SEO keywords are a fact of life. Although research can be tedious, choosing the right keywords can be the difference between being passed by and boosting your web traffic, influence, and revenue.
On a good day, and with the right mindset, choosing the right keywords for your website, blog, or webpage can feel exciting, like a science experiment. But when the stakes are on your business’s visibility on search engines, it can feel more like a pressure cooker than a great discovery.
SEO is also changing fast. As search engines constantly update their metrics, what worked last year, or even last month, won’t work today. And while some things change, best practices can remain the same. Here’s what’s changing about SEO keyword research and what’s the same in 2022.
Different: Core Web Vitals
We’ve already covered how Google is changing their web vitals to depend more on engagement, loading speed, and other user experience elements. Meaning, even if your keywords are on point, if your site takes too long to load or is an eyesore to look at (text is too big, headings don’t make sense, etc.), Google will lower it in its rankings.
That’s why it’s critical to look at the big picture when designing your website because only concentrating on your written content isn’t going to cut it anymore.
Same: Long form, relevant content
That said, it’s still critical to create pages that are full of relevant content. After all, humans are reading your website, not just search engine algorithms. The purpose of search engine’s algorithm is to promote the most relevant content that matches a site user’s queries. Having content that matches, that’s engaging to read, and relevant to your business is crucial to boost your web traffic.
You may have an ecommerce site where you don’t think you need a lot of written content. However, do you have an “about us,” “mission and vision,” or a “core values” page? What about specific pages that are tailored to nearby towns where your customers live? How about the obvious, product descriptions that are creative, engaging, and tailored to your brand?
In order to maximize this content, it still needs to be relevant to your customers’ queries. Keywords should still be used, but remember, a human is reading this. It should be enjoyable, on-brand, and drive engagement. Thus, the basics of writing are still in play: inform your customer, use tone, voice, and language that’s consistent with your brand, and create clear calls to action with the content leading up to it.
Did you know that one of the most visited pages on your website is the “about us” page? It goes into depth about who you are and what your company’s core values and mission is. It’s a piece of keyword-rich content that you definitely don’t want to neglect!
Different: Mobile SEO
Smart phones are here to stay, so ensuring your website is mobile friendly is a must if you haven’t done so already. You probably already know about responsive design, building your business’s website to be readable and engaging on multiple devices. But did you know you also need to factor in loading times and pop-ups to have great SEO?
The good news is that you may already have a mobile-friendly or a responsive site. Google has a free tracker that you can try here.
Same: Back links and best practices
Best practices aren’t going to change that much. Remember, you’re writing for humans. Although you’re selecting the best SEO keywords to beat the algorithm, the days of chocking content full of keywords to game a search engine are long over.

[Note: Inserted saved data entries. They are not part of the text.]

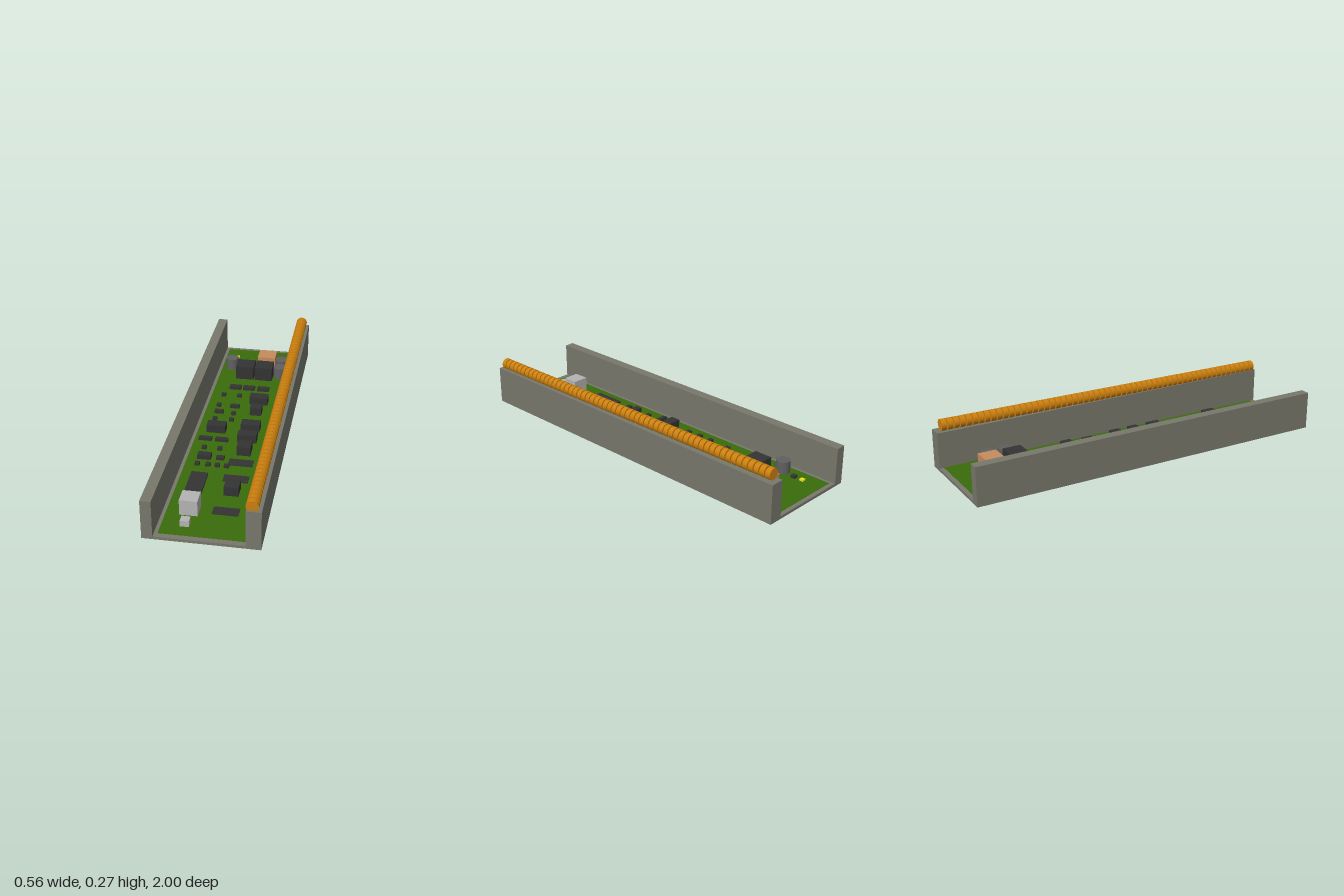
import * as THREE from 'three';

const mat = (color) => new THREE.MeshStandardMaterial({ color });
const FLOOR = 0.015;
const BOARD = 0.0165;

export function createModel() {
  const root = new THREE.Group();
  const grey = mat(0x77776c), green = mat(0x3a6b0c), dark = mat(0x333333);
  const orange = mat(0xcc800f), canGrey = mat(0x606060), copper = mat(0xc48c5c);
  const light = mat(0xb4b4b4), yellow = mat(0xe6e01a);

  // box given by its x, y and z ranges
  const box = (parent, name, m, x0, x1, y0, y1, z0, z1) => {
    const mesh = new THREE.Mesh(new THREE.BoxGeometry(x1 - x0, y1 - y0, z1 - z0), m);
    mesh.position.set((x0 + x1) / 2, (y0 + y1) / 2, (z0 + z1) / 2);
    mesh.name = name;
    parent.add(mesh);
  };
  // component standing on the board: centre x, z, width, depth, top height
  const part = (parent, name, m, x, z, w, d, top) =>
    box(parent, name, m, x - w / 2, x + w / 2, FLOOR, top, z - d / 2, z + d / 2);

  // channel: one extruded U section with a thin and a thick wall
  const section = new THREE.Shape([
    [-0.28, 0], [0.28, 0], [0.28, 0.207], [0.207, 0.207], [0.207, FLOOR],
    [-0.227, FLOOR], [-0.227, 0.207], [-0.28, 0.207],
  ].map(([x, y]) => new THREE.Vector2(x, y)));
  const channelGeo = new THREE.ExtrudeGeometry(section, { depth: 2, bevelEnabled: false });
  channelGeo.translate(0, 0, -1);
  const channel = new THREE.Mesh(channelGeo, grey);
  channel.name = 'channel';
  root.add(channel);

  box(root, 'circuitBoard', green, -0.209, 0.206, 0.01, BOARD, -0.976, 0.971);

  // row of discs along the thick wall, rising slightly to the back
  const discs = new THREE.Group();
  discs.name = 'discRow';
  root.add(discs);
  const COUNT = 58, discGeo = new THREE.CylinderGeometry(0.0305, 0.0305, 0.027, 32);
  discGeo.rotateX(Math.PI / 2);
  for (let i = 0; i < COUNT; i++) {
    const t = i / (COUNT - 1);
    const disc = new THREE.Mesh(discGeo, orange);
    disc.position.set(0.235 + 0.003 * t, 0.2265 + 0.011 * t, 0.976 - 1.933 * t);
    disc.name = 'disc';
    discs.add(disc);
  }

  const parts = new THREE.Group();
  parts.name = 'components';
  root.add(parts);

  // power end: capacitors, inductors, copper block, indicator
  for (const [x, z] of [[-0.15, -0.735], [0.147, -0.757], [0.147, -0.659]]) {
    const can = new THREE.Mesh(new THREE.CylinderGeometry(0.037, 0.037, 0.082 - FLOOR, 32), canGrey);
    can.position.set(x, (0.082 + FLOOR) / 2, z);
    can.name = 'capacitor';
    parts.add(can);
  }
  for (const x of [-0.054, 0.056]) part(parts, 'inductor', dark, x, -0.643, 0.103, 0.1, 0.096);
  part(parts, 'copperBlock', copper, 0.056, -0.78, 0.103, 0.1, 0.099);
  part(parts, 'indicator', yellow, -0.14, -0.865, 0.023, 0.023, 0.025);

  // front end: light connectors
  part(parts, 'largeConnector', light, -0.097, 0.77, 0.089, 0.087, 0.099);
  part(parts, 'smallConnector', light, -0.097, 0.883, 0.044, 0.042, 0.048);

  // tall chips: x, z, width, depth
  for (const [x, z, w, d] of [
    [0.072, -0.325, 0.102, 0.058], [0.074, -0.204, 0.063, 0.058], [0.072, -0.024, 0.102, 0.058],
    [0.072, 0.09, 0.102, 0.056], [0.075, 0.212, 0.073, 0.073], [0.075, 0.585, 0.073, 0.073],
    [-0.108, 0.016, 0.102, 0.056],
  ]) part(parts, 'tallChip', dark, x, z, w, d, w === 0.073 ? 0.066 : 0.061);

  // flat chips on the right and the long one on the left
  for (const z of [0.32, 0.47, 0.754]) part(parts, 'flatChip', dark, 0.074, z, 0.128, 0.06, 0.02);
  part(parts, 'longChip', dark, -0.114, 0.537, 0.086, 0.172, 0.028);

  // row of three flat chips
  for (const x of [-0.087, -0.008, 0.075]) part(parts, 'rowChip', dark, x, -0.475, 0.067, 0.037, 0.031);

  // medium parts: x, z, width, depth
  for (const [x, z, w, d] of [
    [-0.053, -0.25, 0.052, 0.026], [-0.13, -0.178, 0.05, 0.026], [-0.15, 0.118, 0.07, 0.026],
    [-0.062, 0.118, 0.07, 0.026], [-0.12, 0.298, 0.07, 0.038], [-0.037, 0.298, 0.042, 0.026],
  ]) part(parts, 'mediumPart', dark, x, z, w, d, d > 0.03 ? 0.042 : 0.032);

  // tiny square parts: x, z
  for (const [x, z] of [
    [-0.137, -0.815], [-0.14, -0.376], [-0.048, -0.376], [-0.146, -0.252], [-0.048, -0.17],
    [-0.14, -0.1], [-0.048, -0.1], [-0.14, 0.207], [-0.056, 0.207],
    [-0.145, 0.367], [-0.088, 0.367], [-0.04, 0.367], [0.008, 0.367],
  ]) part(parts, 'tinyPart', dark, x, z, 0.025, 0.025, 0.03);

  return root;
}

And still, robots aren’t reading your content. People are. Bringing us back to choosing the best keywords for your page: ask yourself, what are people searching for when they’re looking for your business? You should absolutely run your chosen keywords through a keyword analyzer before posting your content to your site. You should also plug the keywords into the search engine of your choice and see if the content that pops up is the same or different.
Same: Tools and rankings
One thing won’t go away: tools and rankings. After all, SEO is all about where your page ranks in search engine results pages, or SERPs. There are ways to see how well your keywords will rank on your site, blog, or webpage. Plus, there are ways to test which keywords will do better, like A/B or split testing.
Even though SEO is changing as search engines become more sophisticated, the basics stay the same: create content on your site that your customers want to read, make your website visually appealing and easy to navigate, and make sure your keywords match up with what your customers and prospects are looking for.